# THE PROBLEM:
Going down the data below, set down exactly the line with "me.materials.append(m)" and each line after it through the line with "floor = octagon(bm, 0.35, 1.38)"; no other lines.

# DATA SUPPLIED:
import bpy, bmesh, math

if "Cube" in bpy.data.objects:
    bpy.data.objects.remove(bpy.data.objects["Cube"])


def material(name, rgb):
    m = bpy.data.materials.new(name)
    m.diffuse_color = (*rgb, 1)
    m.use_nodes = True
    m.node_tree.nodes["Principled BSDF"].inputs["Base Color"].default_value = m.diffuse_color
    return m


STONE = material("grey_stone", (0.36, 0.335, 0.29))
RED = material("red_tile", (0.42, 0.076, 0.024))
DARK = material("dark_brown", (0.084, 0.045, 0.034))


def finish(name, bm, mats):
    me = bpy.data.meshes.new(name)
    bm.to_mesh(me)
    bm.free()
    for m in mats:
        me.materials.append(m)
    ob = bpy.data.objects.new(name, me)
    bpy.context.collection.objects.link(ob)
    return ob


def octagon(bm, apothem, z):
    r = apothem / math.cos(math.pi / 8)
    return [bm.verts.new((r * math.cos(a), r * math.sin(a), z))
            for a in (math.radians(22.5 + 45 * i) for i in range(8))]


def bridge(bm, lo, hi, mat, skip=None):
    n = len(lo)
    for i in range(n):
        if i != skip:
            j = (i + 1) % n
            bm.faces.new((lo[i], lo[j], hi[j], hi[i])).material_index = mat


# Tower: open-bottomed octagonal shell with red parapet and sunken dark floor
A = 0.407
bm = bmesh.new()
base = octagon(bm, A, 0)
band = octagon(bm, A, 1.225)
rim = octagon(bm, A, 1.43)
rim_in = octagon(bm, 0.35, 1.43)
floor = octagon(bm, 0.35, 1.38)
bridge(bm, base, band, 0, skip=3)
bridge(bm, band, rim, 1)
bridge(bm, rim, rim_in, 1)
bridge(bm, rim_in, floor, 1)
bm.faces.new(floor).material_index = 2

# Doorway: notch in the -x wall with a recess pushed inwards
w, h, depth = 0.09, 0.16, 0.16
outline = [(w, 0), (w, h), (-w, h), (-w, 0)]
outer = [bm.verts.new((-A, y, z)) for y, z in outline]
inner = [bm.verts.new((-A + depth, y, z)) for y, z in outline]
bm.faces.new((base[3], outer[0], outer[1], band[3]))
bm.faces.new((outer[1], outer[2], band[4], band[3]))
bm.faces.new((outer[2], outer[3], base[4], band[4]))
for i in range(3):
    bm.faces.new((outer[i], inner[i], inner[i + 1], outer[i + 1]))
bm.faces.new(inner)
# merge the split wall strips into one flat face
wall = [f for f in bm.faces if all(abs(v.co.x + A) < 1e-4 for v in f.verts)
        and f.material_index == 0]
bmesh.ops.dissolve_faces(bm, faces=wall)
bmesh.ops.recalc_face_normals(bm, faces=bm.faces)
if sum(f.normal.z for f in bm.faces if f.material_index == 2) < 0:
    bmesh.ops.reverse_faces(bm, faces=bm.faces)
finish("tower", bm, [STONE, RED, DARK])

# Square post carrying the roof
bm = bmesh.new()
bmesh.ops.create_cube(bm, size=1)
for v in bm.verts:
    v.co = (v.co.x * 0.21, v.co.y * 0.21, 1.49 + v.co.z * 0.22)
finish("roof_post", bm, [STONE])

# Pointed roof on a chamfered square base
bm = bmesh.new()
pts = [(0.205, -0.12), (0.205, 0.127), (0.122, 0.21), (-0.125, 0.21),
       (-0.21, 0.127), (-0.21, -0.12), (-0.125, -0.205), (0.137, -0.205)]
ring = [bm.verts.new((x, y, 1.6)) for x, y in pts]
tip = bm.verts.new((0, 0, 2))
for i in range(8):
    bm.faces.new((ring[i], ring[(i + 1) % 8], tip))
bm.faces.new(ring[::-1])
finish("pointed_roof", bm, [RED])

# OUTPUT OF THE EXERCISE:
        me.materials.append(m)
    ob = bpy.data.objects.new(name, me)
    bpy.context.collection.objects.link(ob)
    return ob


def octagon(bm, apothem, z):
    r = apothem / math.cos(math.pi / 8)
    return [bm.verts.new((r * math.cos(a), r * math.sin(a), z))
            for a in (math.radians(22.5 + 45 * i) for i in range(8))]


def bridge(bm, lo, hi, mat, skip=None):
    n = len(lo)
    for i in range(n):
        if i != skip:
            j = (i + 1) % n
            bm.faces.new((lo[i], lo[j], hi[j], hi[i])).material_index = mat


# Tower: open-bottomed octagonal shell with red parapet and sunken dark floor
A = 0.407
bm = bmesh.new()
base = octagon(bm, A, 0)
band = octagon(bm, A, 1.225)
rim = octagon(bm, A, 1.43)
rim_in = octagon(bm, 0.35, 1.43)
floor = octagon(bm, 0.35, 1.38)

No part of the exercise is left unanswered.